The majority of patients (58.9%) without significant CAD had an elevated troponin level associated with heart failure (Table 2). Fluid or pressure overload states—including heart failure, hypertensive emergency, pulmonary hypertension, hypertrophic cardiomyopathy, or significant aortic valve disease—accounted for 81.5% of the patients without CAD. Other causes of “troponinemia” included increased oxygen demand due to infection, tachycardia, or sympathomimetic abuse such as cocaine or methamphetamine.
The use of sensitive biomarkers such as cTnI is becoming more widespread, with as many as 50% of hospitalized patients having a troponin test ordered during their hospitalization.4 Given the need to limit ineffective medical testing and associated costs and risks of cardiac catheterization (estimated at a complication rate of approximately 1.7%5 and $5000 for an outpatient procedure6), it is imperative to appropriately triage patients with low-level elevations of troponin in the absence of clinical acute coronary syndrome. Some of the risk factors identified by this study were diabetes, age, chronic kidney disease, and disease of other vascular beds; however, in this population, other risk factors such as syncope and supraventricular tachyarrhythmia appear to confer increased risk as well.
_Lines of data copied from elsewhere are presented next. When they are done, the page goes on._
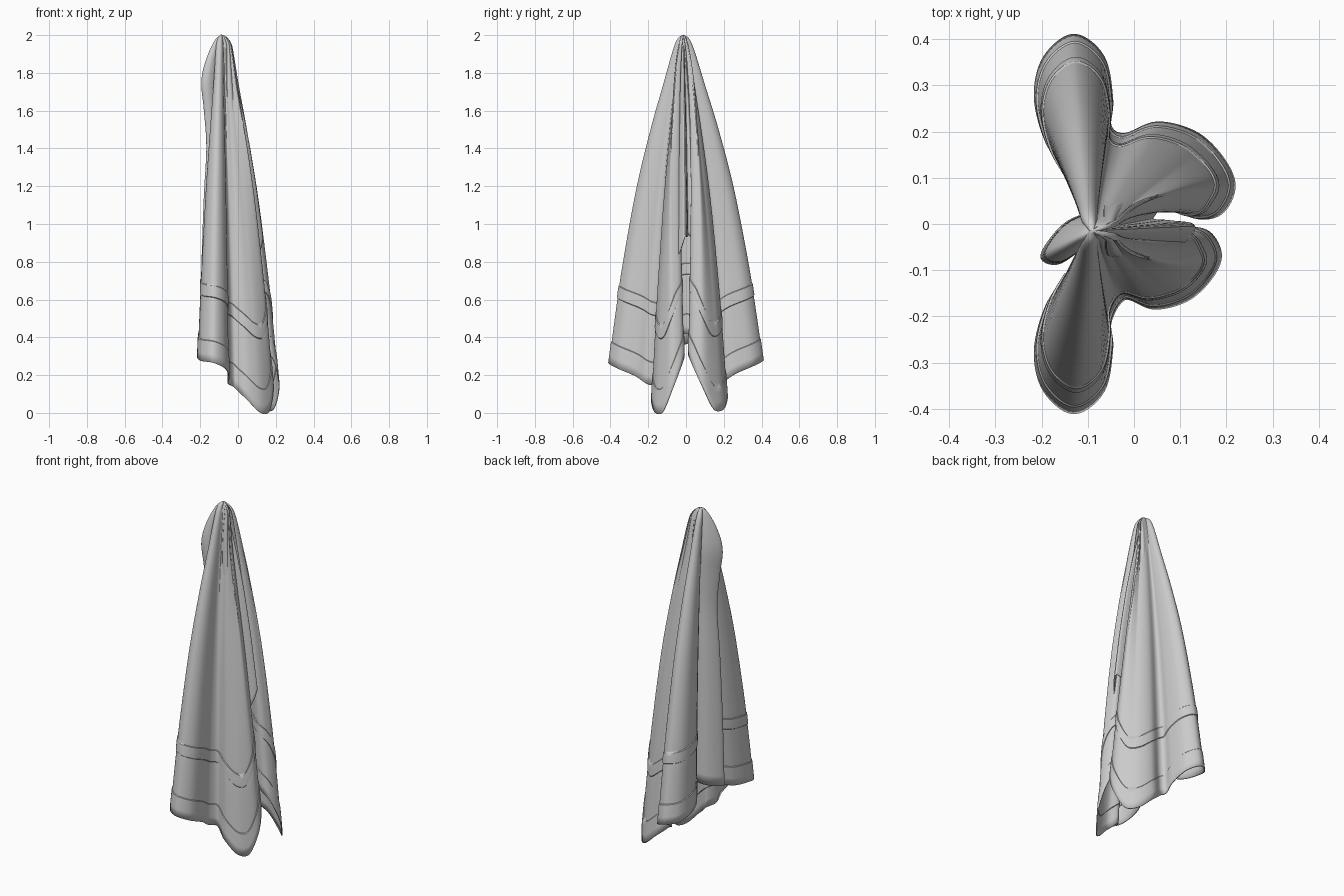
import bpy, bmesh, math
from mathutils import Vector

if "Cube" in bpy.data.objects:
    bpy.data.objects.remove(bpy.data.objects["Cube"])

APEX = Vector((-0.09, -0.015, 2.0))


def smooth(points, steps):
    """Catmull-Rom curve through the points."""
    p = [Vector(q) for q in points]
    p = [2 * p[0] - p[1]] + p + [2 * p[-1] - p[-2]]
    out = []
    for i in range(1, len(p) - 2):
        a, b, c, d = p[i - 1:i + 3]
        for k in range(steps):
            t = k / steps
            out.append(0.5 * (2 * b + (c - a) * t + (2 * a - 5 * b + 4 * c - d) * t * t
                              + (3 * b - a - 3 * c + d) * t ** 3))
    out.append(p[-2])
    return out


# spread of the cloth (fraction of full width) against fraction of the drop
DRAPE = [(0, 0, 0), (0.065, 0.012, 0), (0.13, 0.05, 0), (0.25, 0.15, 0), (0.42, 0.29, 0),
         (0.61, 0.47, 0), (0.80, 0.70, 0), (0.89, 0.83, 0), (1, 1, 0)]
BULGE = [(0, 0, 0), (0.3, 0.02, 0), (0.7, 0.08, 0), (0.92, 0.15, 0), (0.8, 0.24, 0),
         (0.68, 0.36, 0), (0.8, 0.52, 0), (0.92, 0.75, 0), (1, 1, 0)]
STRIPES = (0.765, 0.80, 0.935)


def drape(name, hem, profile, main=False):
    """Sheet hanging from the hook point to a hem curve."""
    edge = smooth(hem, 7)
    n = len(edge)
    soft = []
    for i in range(n):
        w = [edge[min(max(j, 0), n - 1)] for j in range(i - 7, i + 8)]
        soft.append(sum(w, Vector()) / len(w))
    rows = smooth(profile, 7)[1:]
    if main:  # extra rows give the woven stripes a crisp step
        for s in STRIPES:
            k = next(i for i, r in enumerate(rows) if r.y > s)
            a, b = rows[k - 1], rows[k]
            f = a.x + (b.x - a.x) * (s - a.y) / (b.y - a.y)
            rows[k:k] = [Vector((f, s - 0.001, 0)), Vector((f, s + 0.001, 0))]
    bm = bmesh.new()
    grid = []
    for r in rows:
        line = []
        up = 1 - r.y
        for i in range(n):
            e = edge[i]
            if main:  # folds soften towards the hook
                e = e.lerp(soft[i], 0.75 * up)
            d = Vector((e.x - APEX.x, e.y - APEX.y, 0))
            v = Vector((APEX.x, APEX.y, 0)) + d * r.x * (1 + (0.1 * up if main else 0))
            v.z = 2 - (2 - edge[i].z) * r.y
            if main:
                # rounded crown and the opening between the front lobes
                v.x += 0.028 * d.normalized().x * min(1, r.y / 0.03) ** 0.5 * math.exp(-5 * r.y)
                side = max(-1, min(1, edge[i].y / 0.04))
                near = max(0, 1 - abs(edge[i].y) / 0.17)
                v.y += 0.062 * side * near * math.sin(math.pi * r.y ** 0.6) * (edge[i].x > -0.1)
                if STRIPES[0] < r.y < STRIPES[1] or r.y > STRIPES[2]:
                    t = edge[min(i + 1, n - 1)] - edge[max(i - 1, 0)]
                    v += Vector((-t.y, t.x, 0)).normalized() * 0.004
            line.append(bm.verts.new(v))
        grid.append(line)
    top = bm.verts.new(APEX)
    for i in range(n - 1):
        bm.faces.new((top, grid[0][i], grid[0][i + 1]))
        for a, b in zip(grid, grid[1:]):
            bm.faces.new((a[i], b[i], b[i + 1], a[i + 1]))
    bmesh.ops.recalc_face_normals(bm, faces=bm.faces)
    me = bpy.data.meshes.new(name)
    bm.to_mesh(me)
    bm.free()
    ob = bpy.data.objects.new(name, me)
    bpy.context.collection.objects.link(ob)
    me.shade_smooth()
    me.set_sharp_from_angle(angle=0.7)
    s = ob.modifiers.new("thickness", 'SOLIDIFY')
    s.thickness = 0.006
    s.offset = 0
    return ob


# main cloth: side lobe, valley, front lobe, centre, then the other half
half = [(-0.15, 0.12, 0.34), (-0.19, 0.19, 0.32), (-0.21, 0.28, 0.31), (-0.19, 0.36, 0.29),
        (-0.13, 0.405, 0.28), (-0.07, 0.36, 0.25), (-0.052, 0.27, 0.21), (-0.055, 0.21, 0.17),
        (-0.02, 0.19, 0.15), (0.05, 0.215, 0.09), (0.13, 0.195, 0.02), (0.185, 0.145, 0.02),
        (0.213, 0.085, 0.14), (0.19, 0.03, 0.27), (0.14, 0.017, 0.33), (0.06, 0.045, 0.38),
        (-0.02, 0.05, 0.40)]
other = []
for x, y, z in reversed(half):
    front = x > -0.04
    other.append((x * 0.86 if x > 0 else x, -y * (0.83 if front else 1), max(z - 0.015, 0)))
drape("hanging_towel", half + [(-0.05, 0.0, 0.42)] + other, DRAPE, True)

# short fold hanging in the centre between the front lobes
drape("centre_fold", [(-0.05, -0.05, 0.92), (0.04, -0.062, 0.82), (0.10, -0.045, 0.82),
                      (0.13, -0.005, 0.93), (0.08, 0.005, 0.93), (0.04, 0.01, 0.94),
                      (0.05, 0.035, 0.93), (0.01, 0.045, 0.95), (-0.05, 0.02, 0.96)], DRAPE)

# gathered fold at the wall side, bulging near the hook
drape("back_fold", [(-0.06, 0.02, 0.38), (-0.12, 0.015, 0.37), (-0.165, -0.015, 0.36),
                    (-0.20, -0.07, 0.35), (-0.165, -0.085, 0.35), (-0.11, -0.05, 0.36)], BULGE)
Appropriate management of patients with low-level elevations of troponin should consider the pretest probability of CAD and the likelihood that most patients in this population do not have significant CAD.
Corresponding Author: Saul Schaefer, MD, Division of Cardiovascular Medicine and Cardiology Section, Department of Internal Medicine, University of California Davis, One Shields Ave, Davis, CA 95616 (email@example.com).
Published Online: October 7, 2013. doi:10.1001/jamainternmed.2013.11109.
Author Contributions: Dr Schaefer had full access to all the data in the study and takes responsibility for the integrity of the data and the accuracy of the data analysis.
Study concept and design: Rechenmacher, Jurewitz, Schaefer.
Acquisition of data: Stripe, Rechenmacher, Jurewitz, Lee, Schaefer.
Analysis and interpretation of data: Stripe, Rechenmacher, Schaefer.
Drafting of the manuscript: Stripe, Rechenmacher, Schaefer.
Critical revision of the manuscript for important intellectual content: Stripe, Rechenmacher, Jurewitz, Lee, Schaefer.
Statistical analysis: Stripe, Rechenmacher, Lee.
Administrative, technical, or material support: Rechenmacher, Schaefer.
Study supervision: Rechenmacher, Jurewitz, Schaefer.
Funding/Support: The project described was supported by the National Center for Advancing Translational Sciences, National Institutes of Health, through grant #UL1 TR000002.
Role of the Sponsor: The funding agency had no role in design and conduct of the study; in the collection, analysis, and interpretation of the data; or in the preparation, review, or approval of the manuscript.
Additional Contributions: Blythe Durbin-Johnson, PhD, provided statistical analysis. Ayan Patel, MS, performed set up of the REDCap database. Neither was compensated for their work on this project, but they were paid by the sponsor to provide statistical support.